Directed by: #TinatinEmiridze
Where does one begin with Lacrimosa, the #shortfilm named after Wolfgang Amadeus Mozart’s final piece of work? Tinatin Emiridze’s directs an unsettling yet somehow peaceful film that very much honours the craft of cinema as a piece of artwork in itself. There is no dialogue throughout, only lingering images of two people that ask the audience to study and interpret them for themselves - through their composition and lighting, these sitting moments almost feel like paintings in themselves. Nothing is spoon fed here to the viewers of Lacrimosa, and it leaves questions to be asked long after the credits have rolled. Emiridze and Director of Photography Giga Gabriel Jobava do an immense job of escorting the audience's eyes throughout the frame, utilizing smooth and measured camera movement through open settings whilst choosing to really take control of their audiences vision with pull focuses and extreme close-ups of the art centrepiece that is prominent throughout the film. These deep and textured frames are intercut beautifully over Mozart’s Lacrimosa, providing the audience with moments of not just a visual art, but a multi-dimensional artistic experience.
Although Jobava does a good job at controlling the frame, the mise-en-scene falters at points which sometimes render the image one dimensional, particularly the scene at the dinner table. However, despite this particular scene, production designer Anano Dolidze did well to build a setting that, although felt almost eerily empty, also felt like a separate character within itself.

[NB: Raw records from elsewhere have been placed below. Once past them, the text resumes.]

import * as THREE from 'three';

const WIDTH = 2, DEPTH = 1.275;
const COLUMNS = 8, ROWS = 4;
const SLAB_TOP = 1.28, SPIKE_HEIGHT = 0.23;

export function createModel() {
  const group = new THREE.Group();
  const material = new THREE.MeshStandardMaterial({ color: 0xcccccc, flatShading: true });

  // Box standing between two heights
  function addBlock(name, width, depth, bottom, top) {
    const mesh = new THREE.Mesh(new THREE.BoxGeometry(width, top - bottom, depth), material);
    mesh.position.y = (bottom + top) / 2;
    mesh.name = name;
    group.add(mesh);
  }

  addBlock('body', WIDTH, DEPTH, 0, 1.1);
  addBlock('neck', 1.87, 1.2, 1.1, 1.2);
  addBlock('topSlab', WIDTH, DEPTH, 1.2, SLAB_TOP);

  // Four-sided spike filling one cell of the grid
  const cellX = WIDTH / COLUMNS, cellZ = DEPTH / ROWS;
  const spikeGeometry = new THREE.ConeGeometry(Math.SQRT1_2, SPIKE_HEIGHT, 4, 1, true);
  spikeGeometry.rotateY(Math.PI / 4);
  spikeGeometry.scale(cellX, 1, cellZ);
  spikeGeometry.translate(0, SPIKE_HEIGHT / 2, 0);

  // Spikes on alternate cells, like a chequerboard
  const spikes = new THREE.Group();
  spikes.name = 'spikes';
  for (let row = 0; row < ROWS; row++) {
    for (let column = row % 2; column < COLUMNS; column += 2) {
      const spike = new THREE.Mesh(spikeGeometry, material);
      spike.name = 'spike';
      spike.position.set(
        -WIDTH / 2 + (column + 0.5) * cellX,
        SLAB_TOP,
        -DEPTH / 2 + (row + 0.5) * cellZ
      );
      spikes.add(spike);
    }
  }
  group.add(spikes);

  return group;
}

Throughout the vast majority of Lacrimosa, we are not brought into these characters lives personally but are merely observers looking from the outside in, and although this distance offers us the chance to interpret the situation that these two characters are in for ourselves, it also deprives us of connecting with them on an emotional level. This detachment affects the experience for the viewer as ultimately, yes, we do have questions to ask once the credits rolled, but do we really care about the characters or the story? Obviously this will vary for each individual viewer, however, it is a brave risk that Lacrimosa has decided to take.

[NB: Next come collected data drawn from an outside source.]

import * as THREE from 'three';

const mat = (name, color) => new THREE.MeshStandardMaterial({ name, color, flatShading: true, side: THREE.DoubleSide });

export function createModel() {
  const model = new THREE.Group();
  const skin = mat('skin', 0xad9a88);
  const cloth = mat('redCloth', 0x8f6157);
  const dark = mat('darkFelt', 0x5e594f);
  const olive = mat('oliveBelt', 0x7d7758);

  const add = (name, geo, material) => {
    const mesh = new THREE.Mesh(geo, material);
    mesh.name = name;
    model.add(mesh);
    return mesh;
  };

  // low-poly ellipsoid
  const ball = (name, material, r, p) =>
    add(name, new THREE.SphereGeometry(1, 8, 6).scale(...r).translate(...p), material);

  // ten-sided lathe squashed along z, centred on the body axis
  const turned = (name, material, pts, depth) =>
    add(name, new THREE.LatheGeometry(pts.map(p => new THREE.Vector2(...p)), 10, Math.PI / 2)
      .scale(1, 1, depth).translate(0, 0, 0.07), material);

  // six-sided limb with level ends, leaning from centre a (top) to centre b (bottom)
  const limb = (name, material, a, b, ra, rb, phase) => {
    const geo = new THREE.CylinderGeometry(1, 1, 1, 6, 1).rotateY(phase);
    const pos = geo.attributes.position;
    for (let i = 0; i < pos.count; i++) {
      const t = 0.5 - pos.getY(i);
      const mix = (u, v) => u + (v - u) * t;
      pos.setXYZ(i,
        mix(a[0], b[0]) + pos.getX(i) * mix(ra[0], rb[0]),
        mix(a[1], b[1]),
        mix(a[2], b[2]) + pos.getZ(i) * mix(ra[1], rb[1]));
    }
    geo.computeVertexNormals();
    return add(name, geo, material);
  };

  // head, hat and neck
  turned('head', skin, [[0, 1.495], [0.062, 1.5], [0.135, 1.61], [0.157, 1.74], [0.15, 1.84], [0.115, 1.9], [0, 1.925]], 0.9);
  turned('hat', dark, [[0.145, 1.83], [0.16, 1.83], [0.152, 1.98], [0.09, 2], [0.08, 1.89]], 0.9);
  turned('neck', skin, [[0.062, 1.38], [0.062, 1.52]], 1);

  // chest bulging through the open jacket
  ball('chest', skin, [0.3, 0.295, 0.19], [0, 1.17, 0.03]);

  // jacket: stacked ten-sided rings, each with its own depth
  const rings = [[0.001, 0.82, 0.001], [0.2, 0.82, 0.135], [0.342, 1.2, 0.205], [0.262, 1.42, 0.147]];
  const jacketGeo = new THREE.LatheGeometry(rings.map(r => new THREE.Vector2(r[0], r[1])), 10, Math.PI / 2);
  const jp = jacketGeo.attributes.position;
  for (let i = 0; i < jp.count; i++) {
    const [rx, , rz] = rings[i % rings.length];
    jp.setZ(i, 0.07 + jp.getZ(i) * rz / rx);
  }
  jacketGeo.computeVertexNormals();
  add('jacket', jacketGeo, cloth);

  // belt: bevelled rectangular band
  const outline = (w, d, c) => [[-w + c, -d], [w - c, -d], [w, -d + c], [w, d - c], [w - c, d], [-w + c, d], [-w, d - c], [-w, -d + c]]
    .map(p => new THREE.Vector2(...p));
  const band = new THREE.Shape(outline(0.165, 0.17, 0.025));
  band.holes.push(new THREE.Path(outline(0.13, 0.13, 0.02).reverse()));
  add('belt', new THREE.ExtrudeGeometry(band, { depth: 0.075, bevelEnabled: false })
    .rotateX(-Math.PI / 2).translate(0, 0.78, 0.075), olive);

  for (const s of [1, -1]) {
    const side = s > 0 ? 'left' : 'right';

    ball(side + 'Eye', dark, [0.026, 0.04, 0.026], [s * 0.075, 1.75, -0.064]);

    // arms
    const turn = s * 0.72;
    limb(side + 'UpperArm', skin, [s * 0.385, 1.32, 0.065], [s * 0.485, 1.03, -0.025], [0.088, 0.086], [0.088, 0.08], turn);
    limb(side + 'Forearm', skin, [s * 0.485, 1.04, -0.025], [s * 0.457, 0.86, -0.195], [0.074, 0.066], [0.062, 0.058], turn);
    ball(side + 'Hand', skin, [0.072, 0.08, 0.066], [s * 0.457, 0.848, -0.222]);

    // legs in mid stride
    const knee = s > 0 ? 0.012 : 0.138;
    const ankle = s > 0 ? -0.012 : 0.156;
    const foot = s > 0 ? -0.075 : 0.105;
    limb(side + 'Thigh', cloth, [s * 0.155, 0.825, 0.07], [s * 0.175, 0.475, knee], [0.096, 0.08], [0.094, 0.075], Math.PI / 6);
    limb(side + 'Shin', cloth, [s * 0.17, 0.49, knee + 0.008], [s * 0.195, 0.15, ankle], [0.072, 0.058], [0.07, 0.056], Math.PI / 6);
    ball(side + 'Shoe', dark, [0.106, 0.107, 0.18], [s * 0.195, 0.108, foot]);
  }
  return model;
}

This film is an impressive homage to both Mozart and the language of cinema. The director has a unique and interesting vision which calls viewers of Lacrimosa into question on a deeper level. The subtle but effective physical performances by Anastasia Chanturaia and Vakhtang Zoidze speak louder than any dialogue could have and Tinatin Emiridze directs Giga Gabriel Jobava’s lens to paint an intriguing, weird, yet wonderful motion picture.